Problem: From the entries below, reproduce exactly the line containing "mesh.position.set(x, y, z);", the line containing "on the back", and every line in between, with nothing added.

** Opening Data in this exercise block **

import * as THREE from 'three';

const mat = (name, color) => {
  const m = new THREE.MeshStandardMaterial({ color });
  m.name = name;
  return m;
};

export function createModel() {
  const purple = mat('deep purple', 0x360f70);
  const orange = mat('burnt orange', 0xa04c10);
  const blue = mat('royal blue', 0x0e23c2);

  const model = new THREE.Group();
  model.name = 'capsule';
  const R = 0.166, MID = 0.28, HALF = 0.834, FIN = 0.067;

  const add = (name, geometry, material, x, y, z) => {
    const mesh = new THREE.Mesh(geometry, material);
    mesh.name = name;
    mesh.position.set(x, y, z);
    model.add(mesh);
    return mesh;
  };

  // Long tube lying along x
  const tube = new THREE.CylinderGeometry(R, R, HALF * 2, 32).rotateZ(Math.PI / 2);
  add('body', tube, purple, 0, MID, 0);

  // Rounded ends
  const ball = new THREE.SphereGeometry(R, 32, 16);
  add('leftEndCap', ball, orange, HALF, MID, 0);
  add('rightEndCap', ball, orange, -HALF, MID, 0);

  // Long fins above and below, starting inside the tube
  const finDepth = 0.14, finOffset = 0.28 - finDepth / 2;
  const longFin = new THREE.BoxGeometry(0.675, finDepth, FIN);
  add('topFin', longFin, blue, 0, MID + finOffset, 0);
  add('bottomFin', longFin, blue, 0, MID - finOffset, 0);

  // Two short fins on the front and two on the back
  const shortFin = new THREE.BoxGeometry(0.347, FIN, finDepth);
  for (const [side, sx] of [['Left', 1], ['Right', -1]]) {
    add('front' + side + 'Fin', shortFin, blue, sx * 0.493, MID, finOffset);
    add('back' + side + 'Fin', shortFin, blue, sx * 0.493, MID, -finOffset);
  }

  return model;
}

** Closing Data in this exercise block **
** Opening Data in this exercise block **

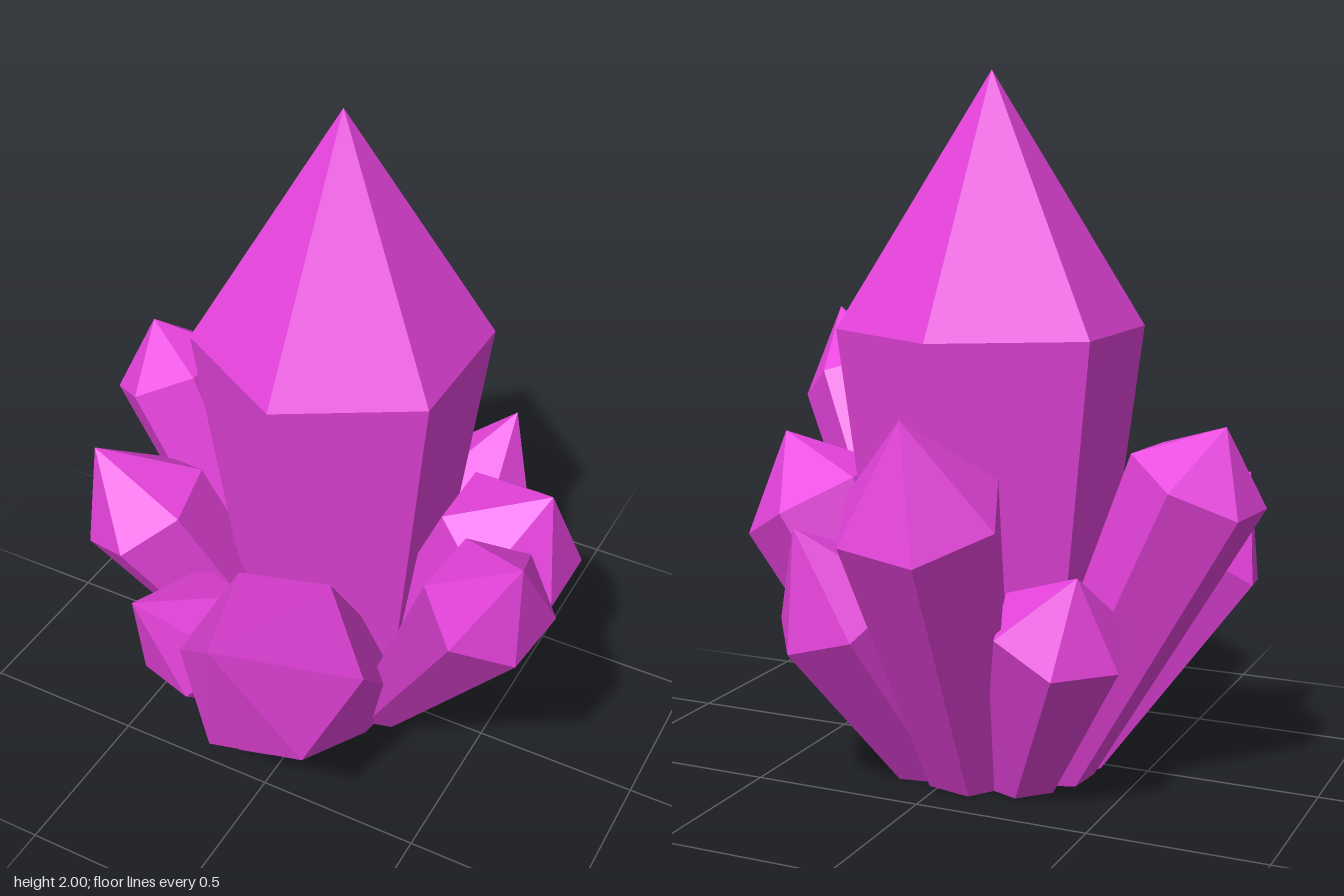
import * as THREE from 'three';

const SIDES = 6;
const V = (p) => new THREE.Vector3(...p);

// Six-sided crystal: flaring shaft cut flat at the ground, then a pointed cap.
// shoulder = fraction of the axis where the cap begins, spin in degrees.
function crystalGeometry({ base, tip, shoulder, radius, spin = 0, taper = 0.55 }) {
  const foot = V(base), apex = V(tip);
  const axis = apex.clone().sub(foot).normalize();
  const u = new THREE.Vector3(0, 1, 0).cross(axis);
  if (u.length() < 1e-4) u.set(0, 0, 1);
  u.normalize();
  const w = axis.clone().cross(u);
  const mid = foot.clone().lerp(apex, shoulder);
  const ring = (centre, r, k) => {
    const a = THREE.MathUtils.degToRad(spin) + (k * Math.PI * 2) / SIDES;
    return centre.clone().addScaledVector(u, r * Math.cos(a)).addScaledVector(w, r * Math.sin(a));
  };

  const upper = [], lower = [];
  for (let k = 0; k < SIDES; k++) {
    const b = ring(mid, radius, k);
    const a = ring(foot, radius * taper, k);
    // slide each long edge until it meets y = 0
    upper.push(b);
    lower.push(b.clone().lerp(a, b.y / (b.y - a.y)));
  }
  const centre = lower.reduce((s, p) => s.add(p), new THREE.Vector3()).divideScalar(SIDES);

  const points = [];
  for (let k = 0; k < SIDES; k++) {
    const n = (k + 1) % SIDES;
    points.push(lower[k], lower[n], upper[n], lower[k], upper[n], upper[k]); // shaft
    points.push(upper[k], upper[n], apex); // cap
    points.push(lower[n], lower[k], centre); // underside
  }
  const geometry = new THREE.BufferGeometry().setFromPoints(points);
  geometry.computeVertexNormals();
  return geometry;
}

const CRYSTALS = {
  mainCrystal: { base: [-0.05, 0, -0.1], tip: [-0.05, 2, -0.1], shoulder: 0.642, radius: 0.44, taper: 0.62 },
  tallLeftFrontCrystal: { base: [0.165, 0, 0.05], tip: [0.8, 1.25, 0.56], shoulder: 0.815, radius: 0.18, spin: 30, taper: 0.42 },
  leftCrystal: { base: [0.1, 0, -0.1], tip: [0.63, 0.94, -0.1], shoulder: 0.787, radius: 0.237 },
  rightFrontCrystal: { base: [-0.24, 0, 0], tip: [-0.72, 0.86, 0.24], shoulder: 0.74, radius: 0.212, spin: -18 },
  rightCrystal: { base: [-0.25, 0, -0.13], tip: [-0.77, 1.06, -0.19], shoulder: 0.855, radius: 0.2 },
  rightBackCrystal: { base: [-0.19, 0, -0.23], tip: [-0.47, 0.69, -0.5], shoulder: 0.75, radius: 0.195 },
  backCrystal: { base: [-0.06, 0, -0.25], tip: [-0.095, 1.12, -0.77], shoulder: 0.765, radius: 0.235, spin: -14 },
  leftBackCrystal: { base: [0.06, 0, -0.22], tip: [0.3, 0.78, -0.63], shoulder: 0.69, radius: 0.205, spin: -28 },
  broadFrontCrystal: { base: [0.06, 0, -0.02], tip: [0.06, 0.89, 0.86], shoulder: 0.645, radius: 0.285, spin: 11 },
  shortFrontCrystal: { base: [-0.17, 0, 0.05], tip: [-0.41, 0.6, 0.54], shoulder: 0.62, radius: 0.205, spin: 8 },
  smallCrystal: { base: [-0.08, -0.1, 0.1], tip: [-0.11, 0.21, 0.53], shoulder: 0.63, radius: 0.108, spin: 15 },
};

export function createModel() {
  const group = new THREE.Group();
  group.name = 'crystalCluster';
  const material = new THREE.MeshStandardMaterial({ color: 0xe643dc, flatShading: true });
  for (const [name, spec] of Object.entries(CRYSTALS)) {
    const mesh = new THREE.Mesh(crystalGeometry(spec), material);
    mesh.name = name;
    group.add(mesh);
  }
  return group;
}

** Closing Data in this exercise block **

Result:
    mesh.position.set(x, y, z);
    model.add(mesh);
    return mesh;
  };

  // Long tube lying along x
  const tube = new THREE.CylinderGeometry(R, R, HALF * 2, 32).rotateZ(Math.PI / 2);
  add('body', tube, purple, 0, MID, 0);

  // Rounded ends
  const ball = new THREE.SphereGeometry(R, 32, 16);
  add('leftEndCap', ball, orange, HALF, MID, 0);
  add('rightEndCap', ball, orange, -HALF, MID, 0);

  // Long fins above and below, starting inside the tube
  const finDepth = 0.14, finOffset = 0.28 - finDepth / 2;
  const longFin = new THREE.BoxGeometry(0.675, finDepth, FIN);
  add('topFin', longFin, blue, 0, MID + finOffset, 0);
  add('bottomFin', longFin, blue, 0, MID - finOffset, 0);

  // Two short fins on the front and two on the back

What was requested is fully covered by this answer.